▼

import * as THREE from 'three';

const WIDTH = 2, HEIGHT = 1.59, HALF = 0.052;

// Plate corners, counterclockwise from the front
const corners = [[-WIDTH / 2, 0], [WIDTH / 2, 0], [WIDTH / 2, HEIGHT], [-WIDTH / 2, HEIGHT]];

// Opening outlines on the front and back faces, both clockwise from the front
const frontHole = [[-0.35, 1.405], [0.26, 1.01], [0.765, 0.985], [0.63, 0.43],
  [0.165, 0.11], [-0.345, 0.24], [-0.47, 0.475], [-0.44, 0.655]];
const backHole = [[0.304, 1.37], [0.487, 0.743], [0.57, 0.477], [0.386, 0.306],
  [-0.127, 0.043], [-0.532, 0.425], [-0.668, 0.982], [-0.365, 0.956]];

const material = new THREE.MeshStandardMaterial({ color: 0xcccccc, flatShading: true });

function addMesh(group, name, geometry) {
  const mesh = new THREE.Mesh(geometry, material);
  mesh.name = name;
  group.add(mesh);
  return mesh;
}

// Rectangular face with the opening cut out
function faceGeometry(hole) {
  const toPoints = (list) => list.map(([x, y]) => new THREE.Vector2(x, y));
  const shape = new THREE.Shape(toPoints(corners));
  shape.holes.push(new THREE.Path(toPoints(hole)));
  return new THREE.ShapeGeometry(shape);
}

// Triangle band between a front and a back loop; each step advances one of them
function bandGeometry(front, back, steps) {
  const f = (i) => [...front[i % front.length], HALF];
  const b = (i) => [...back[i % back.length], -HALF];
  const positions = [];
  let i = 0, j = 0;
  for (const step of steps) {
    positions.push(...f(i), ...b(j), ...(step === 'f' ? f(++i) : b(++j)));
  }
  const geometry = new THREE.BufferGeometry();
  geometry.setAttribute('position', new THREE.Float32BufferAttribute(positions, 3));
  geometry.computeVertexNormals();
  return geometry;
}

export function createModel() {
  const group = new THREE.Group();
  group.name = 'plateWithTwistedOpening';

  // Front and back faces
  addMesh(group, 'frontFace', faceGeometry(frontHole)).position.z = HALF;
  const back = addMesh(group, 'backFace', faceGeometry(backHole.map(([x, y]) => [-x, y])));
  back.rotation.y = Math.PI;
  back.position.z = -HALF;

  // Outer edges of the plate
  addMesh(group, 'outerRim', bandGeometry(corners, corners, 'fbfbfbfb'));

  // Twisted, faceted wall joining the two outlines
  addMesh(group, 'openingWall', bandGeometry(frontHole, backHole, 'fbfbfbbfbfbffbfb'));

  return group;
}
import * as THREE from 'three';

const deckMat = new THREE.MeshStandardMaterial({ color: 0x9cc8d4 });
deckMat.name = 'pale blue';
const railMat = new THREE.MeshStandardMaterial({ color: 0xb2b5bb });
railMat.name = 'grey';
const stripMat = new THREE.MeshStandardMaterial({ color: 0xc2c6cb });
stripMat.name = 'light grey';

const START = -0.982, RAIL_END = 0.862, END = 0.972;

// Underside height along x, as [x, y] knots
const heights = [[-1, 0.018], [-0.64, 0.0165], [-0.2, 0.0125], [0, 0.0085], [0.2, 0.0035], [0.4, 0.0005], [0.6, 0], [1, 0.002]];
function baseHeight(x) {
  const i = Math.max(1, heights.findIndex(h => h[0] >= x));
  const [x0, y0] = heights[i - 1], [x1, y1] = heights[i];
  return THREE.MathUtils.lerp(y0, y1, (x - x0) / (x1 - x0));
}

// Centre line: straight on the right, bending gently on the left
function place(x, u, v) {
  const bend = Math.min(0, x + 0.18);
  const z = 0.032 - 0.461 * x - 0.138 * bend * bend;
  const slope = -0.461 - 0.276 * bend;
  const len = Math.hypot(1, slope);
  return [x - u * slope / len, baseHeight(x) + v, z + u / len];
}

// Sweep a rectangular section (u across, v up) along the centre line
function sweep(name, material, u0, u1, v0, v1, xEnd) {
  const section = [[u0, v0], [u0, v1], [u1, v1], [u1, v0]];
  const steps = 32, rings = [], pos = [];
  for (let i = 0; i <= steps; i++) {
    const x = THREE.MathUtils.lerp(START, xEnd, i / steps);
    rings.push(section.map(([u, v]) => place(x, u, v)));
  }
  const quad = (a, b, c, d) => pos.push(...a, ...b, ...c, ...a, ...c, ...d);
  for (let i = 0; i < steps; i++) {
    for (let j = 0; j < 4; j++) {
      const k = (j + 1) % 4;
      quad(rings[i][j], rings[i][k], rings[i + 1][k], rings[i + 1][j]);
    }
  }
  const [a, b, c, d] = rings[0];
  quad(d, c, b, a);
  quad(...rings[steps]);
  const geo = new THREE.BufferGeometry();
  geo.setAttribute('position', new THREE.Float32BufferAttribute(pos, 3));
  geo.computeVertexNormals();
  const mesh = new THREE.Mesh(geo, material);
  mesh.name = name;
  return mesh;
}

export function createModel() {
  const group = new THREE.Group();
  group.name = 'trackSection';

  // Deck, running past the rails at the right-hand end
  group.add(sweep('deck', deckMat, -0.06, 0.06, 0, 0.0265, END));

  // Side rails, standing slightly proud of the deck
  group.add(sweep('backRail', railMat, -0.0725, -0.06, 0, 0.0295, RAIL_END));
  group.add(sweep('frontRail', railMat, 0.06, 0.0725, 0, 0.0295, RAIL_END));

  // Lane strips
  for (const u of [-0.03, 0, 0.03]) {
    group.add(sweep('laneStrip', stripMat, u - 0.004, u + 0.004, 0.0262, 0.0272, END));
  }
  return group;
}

▲

| How to complete this task |
Would you write out the data exactly as it reads?

| Result for this task |
import * as THREE from 'three';

const WIDTH = 2, HEIGHT = 1.59, HALF = 0.052;

// Plate corners, counterclockwise from the front
const corners = [[-WIDTH / 2, 0], [WIDTH / 2, 0], [WIDTH / 2, HEIGHT], [-WIDTH / 2, HEIGHT]];

// Opening outlines on the front and back faces, both clockwise from the front
const frontHole = [[-0.35, 1.405], [0.26, 1.01], [0.765, 0.985], [0.63, 0.43],
  [0.165, 0.11], [-0.345, 0.24], [-0.47, 0.475], [-0.44, 0.655]];
const backHole = [[0.304, 1.37], [0.487, 0.743], [0.57, 0.477], [0.386, 0.306],
  [-0.127, 0.043], [-0.532, 0.425], [-0.668, 0.982], [-0.365, 0.956]];

const material = new THREE.MeshStandardMaterial({ color: 0xcccccc, flatShading: true });

function addMesh(group, name, geometry) {
  const mesh = new THREE.Mesh(geometry, material);
  mesh.name = name;
  group.add(mesh);
  return mesh;
}

// Rectangular face with the opening cut out
function faceGeometry(hole) {
  const toPoints = (list) => list.map(([x, y]) => new THREE.Vector2(x, y));
  const shape = new THREE.Shape(toPoints(corners));
  shape.holes.push(new THREE.Path(toPoints(hole)));
  return new THREE.ShapeGeometry(shape);
}

// Triangle band between a front and a back loop; each step advances one of them
function bandGeometry(front, back, steps) {
  const f = (i) => [...front[i % front.length], HALF];
  const b = (i) => [...back[i % back.length], -HALF];
  const positions = [];
  let i = 0, j = 0;
  for (const step of steps) {
    positions.push(...f(i), ...b(j), ...(step === 'f' ? f(++i) : b(++j)));
  }
  const geometry = new THREE.BufferGeometry();
  geometry.setAttribute('position', new THREE.Float32BufferAttribute(positions, 3));
  geometry.computeVertexNormals();
  return geometry;
}

export function createModel() {
  const group = new THREE.Group();
  group.name = 'plateWithTwistedOpening';

  // Front and back faces
  addMesh(group, 'frontFace', faceGeometry(frontHole)).position.z = HALF;
  const back = addMesh(group, 'backFace', faceGeometry(backHole.map(([x, y]) => [-x, y])));
  back.rotation.y = Math.PI;
  back.position.z = -HALF;

  // Outer edges of the plate
  addMesh(group, 'outerRim', bandGeometry(corners, corners, 'fbfbfbfb'));

  // Twisted, faceted wall joining the two outlines
  addMesh(group, 'openingWall', bandGeometry(frontHole, backHole, 'fbfbfbbfbfbffbfb'));

  return group;
}
import * as THREE from 'three';

const deckMat = new THREE.MeshStandardMaterial({ color: 0x9cc8d4 });
deckMat.name = 'pale blue';
const railMat = new THREE.MeshStandardMaterial({ color: 0xb2b5bb });
railMat.name = 'grey';
const stripMat = new THREE.MeshStandardMaterial({ color: 0xc2c6cb });
stripMat.name = 'light grey';

const START = -0.982, RAIL_END = 0.862, END = 0.972;

// Underside height along x, as [x, y] knots
const heights = [[-1, 0.018], [-0.64, 0.0165], [-0.2, 0.0125], [0, 0.0085], [0.2, 0.0035], [0.4, 0.0005], [0.6, 0], [1, 0.002]];
function baseHeight(x) {
  const i = Math.max(1, heights.findIndex(h => h[0] >= x));
  const [x0, y0] = heights[i - 1], [x1, y1] = heights[i];
  return THREE.MathUtils.lerp(y0, y1, (x - x0) / (x1 - x0));
}

// Centre line: straight on the right, bending gently on the left
function place(x, u, v) {
  const bend = Math.min(0, x + 0.18);
  const z = 0.032 - 0.461 * x - 0.138 * bend * bend;
  const slope = -0.461 - 0.276 * bend;
  const len = Math.hypot(1, slope);
  return [x - u * slope / len, baseHeight(x) + v, z + u / len];
}

// Sweep a rectangular section (u across, v up) along the centre line
function sweep(name, material, u0, u1, v0, v1, xEnd) {
  const section = [[u0, v0], [u0, v1], [u1, v1], [u1, v0]];
  const steps = 32, rings = [], pos = [];
  for (let i = 0; i <= steps; i++) {
    const x = THREE.MathUtils.lerp(START, xEnd, i / steps);
    rings.push(section.map(([u, v]) => place(x, u, v)));
  }
  const quad = (a, b, c, d) => pos.push(...a, ...b, ...c, ...a, ...c, ...d);
  for (let i = 0; i < steps; i++) {
    for (let j = 0; j < 4; j++) {
      const k = (j + 1) % 4;
      quad(rings[i][j], rings[i][k], rings[i + 1][k], rings[i + 1][j]);
    }
  }
  const [a, b, c, d] = rings[0];
  quad(d, c, b, a);
  quad(...rings[steps]);
  const geo = new THREE.BufferGeometry();
  geo.setAttribute('position', new THREE.Float32BufferAttribute(pos, 3));
  geo.computeVertexNormals();
  const mesh = new THREE.Mesh(geo, material);
  mesh.name = name;
  return mesh;
}

export function createModel() {
  const group = new THREE.Group();
  group.name = 'trackSection';

  // Deck, running past the rails at the right-hand end
  group.add(sweep('deck', deckMat, -0.06, 0.06, 0, 0.0265, END));

  // Side rails, standing slightly proud of the deck
  group.add(sweep('backRail', railMat, -0.0725, -0.06, 0, 0.0295, RAIL_END));
  group.add(sweep('frontRail', railMat, 0.06, 0.0725, 0, 0.0295, RAIL_END));

  // Lane strips
  for (const u of [-0.03, 0, 0.03]) {
    group.add(sweep('laneStrip', stripMat, u - 0.004, u + 0.004, 0.0262, 0.0272, END));
  }
  return group;
}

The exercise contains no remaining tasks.